Report all lines from the entries below in which "BODY" appears.

* [INPUT RECORDS]
※ ※ ※

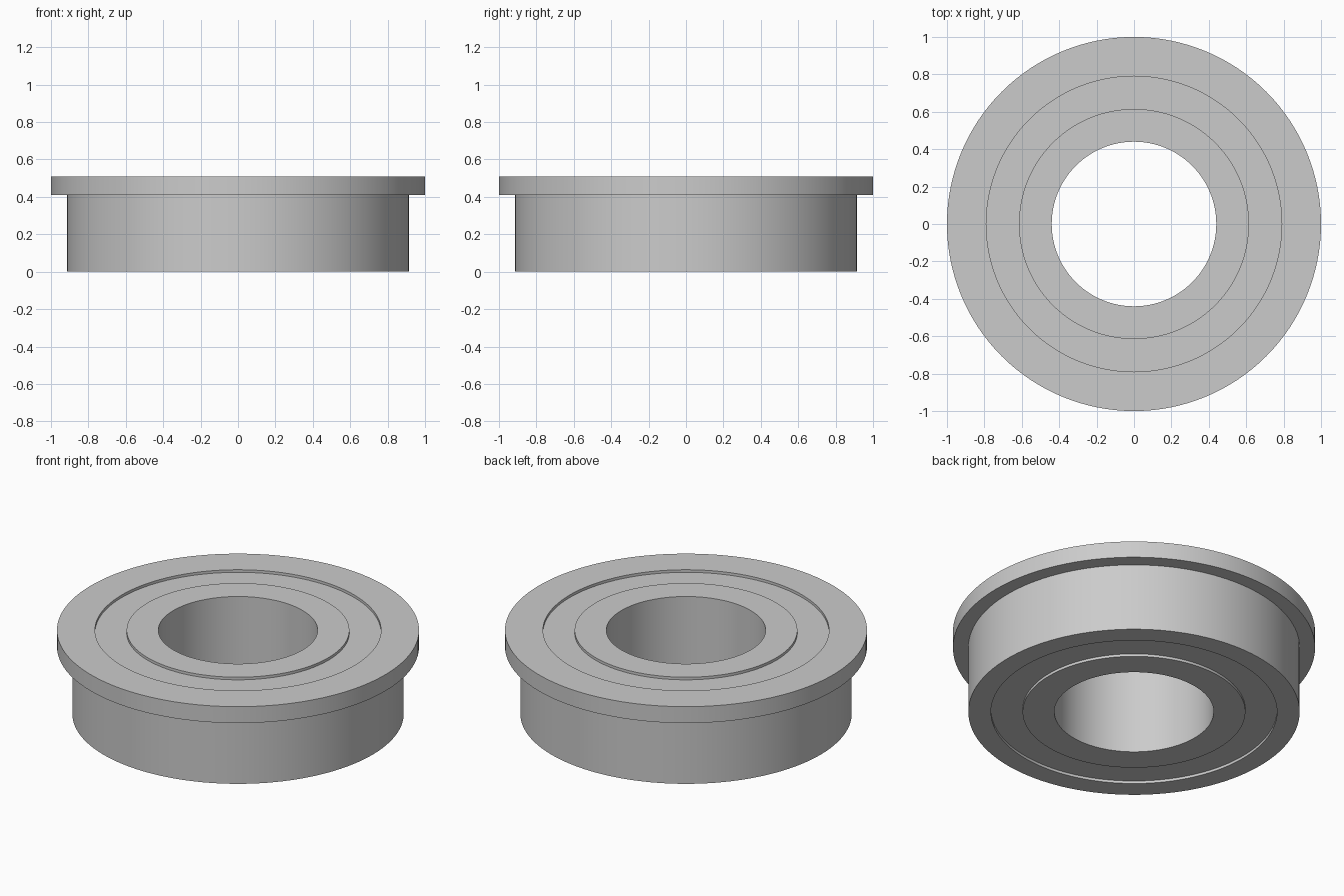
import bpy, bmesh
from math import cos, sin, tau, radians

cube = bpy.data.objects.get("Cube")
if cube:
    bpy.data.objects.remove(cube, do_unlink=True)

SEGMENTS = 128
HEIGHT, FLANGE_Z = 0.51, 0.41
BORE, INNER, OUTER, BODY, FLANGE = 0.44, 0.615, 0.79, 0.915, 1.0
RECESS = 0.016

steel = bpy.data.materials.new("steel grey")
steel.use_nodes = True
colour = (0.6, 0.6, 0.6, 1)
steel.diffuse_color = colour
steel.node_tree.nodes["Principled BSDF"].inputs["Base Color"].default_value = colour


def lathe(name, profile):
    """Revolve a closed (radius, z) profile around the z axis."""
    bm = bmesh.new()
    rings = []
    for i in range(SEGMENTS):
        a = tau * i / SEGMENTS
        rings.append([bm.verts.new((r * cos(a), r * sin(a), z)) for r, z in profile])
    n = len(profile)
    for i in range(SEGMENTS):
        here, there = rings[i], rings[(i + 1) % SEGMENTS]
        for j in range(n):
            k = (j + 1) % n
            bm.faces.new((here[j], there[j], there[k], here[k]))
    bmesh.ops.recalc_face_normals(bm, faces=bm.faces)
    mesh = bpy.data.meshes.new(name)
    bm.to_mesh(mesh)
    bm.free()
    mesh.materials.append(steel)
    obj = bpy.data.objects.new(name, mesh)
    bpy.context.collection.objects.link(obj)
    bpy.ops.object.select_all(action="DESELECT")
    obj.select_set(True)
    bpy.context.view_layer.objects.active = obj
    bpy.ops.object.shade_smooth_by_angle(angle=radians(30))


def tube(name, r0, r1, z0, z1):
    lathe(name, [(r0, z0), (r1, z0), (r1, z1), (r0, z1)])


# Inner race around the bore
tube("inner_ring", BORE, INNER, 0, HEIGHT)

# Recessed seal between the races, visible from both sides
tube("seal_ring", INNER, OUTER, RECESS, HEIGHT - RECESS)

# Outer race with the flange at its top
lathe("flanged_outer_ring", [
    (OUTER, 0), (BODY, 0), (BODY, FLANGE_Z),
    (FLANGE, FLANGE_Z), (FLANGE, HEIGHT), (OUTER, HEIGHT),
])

※ ※ ※

* [ANSWER BOX]
BORE, INNER, OUTER, BODY, FLANGE = 0.44, 0.615, 0.79, 0.915, 1.0
    (OUTER, 0), (BODY, 0), (BODY, FLANGE_Z),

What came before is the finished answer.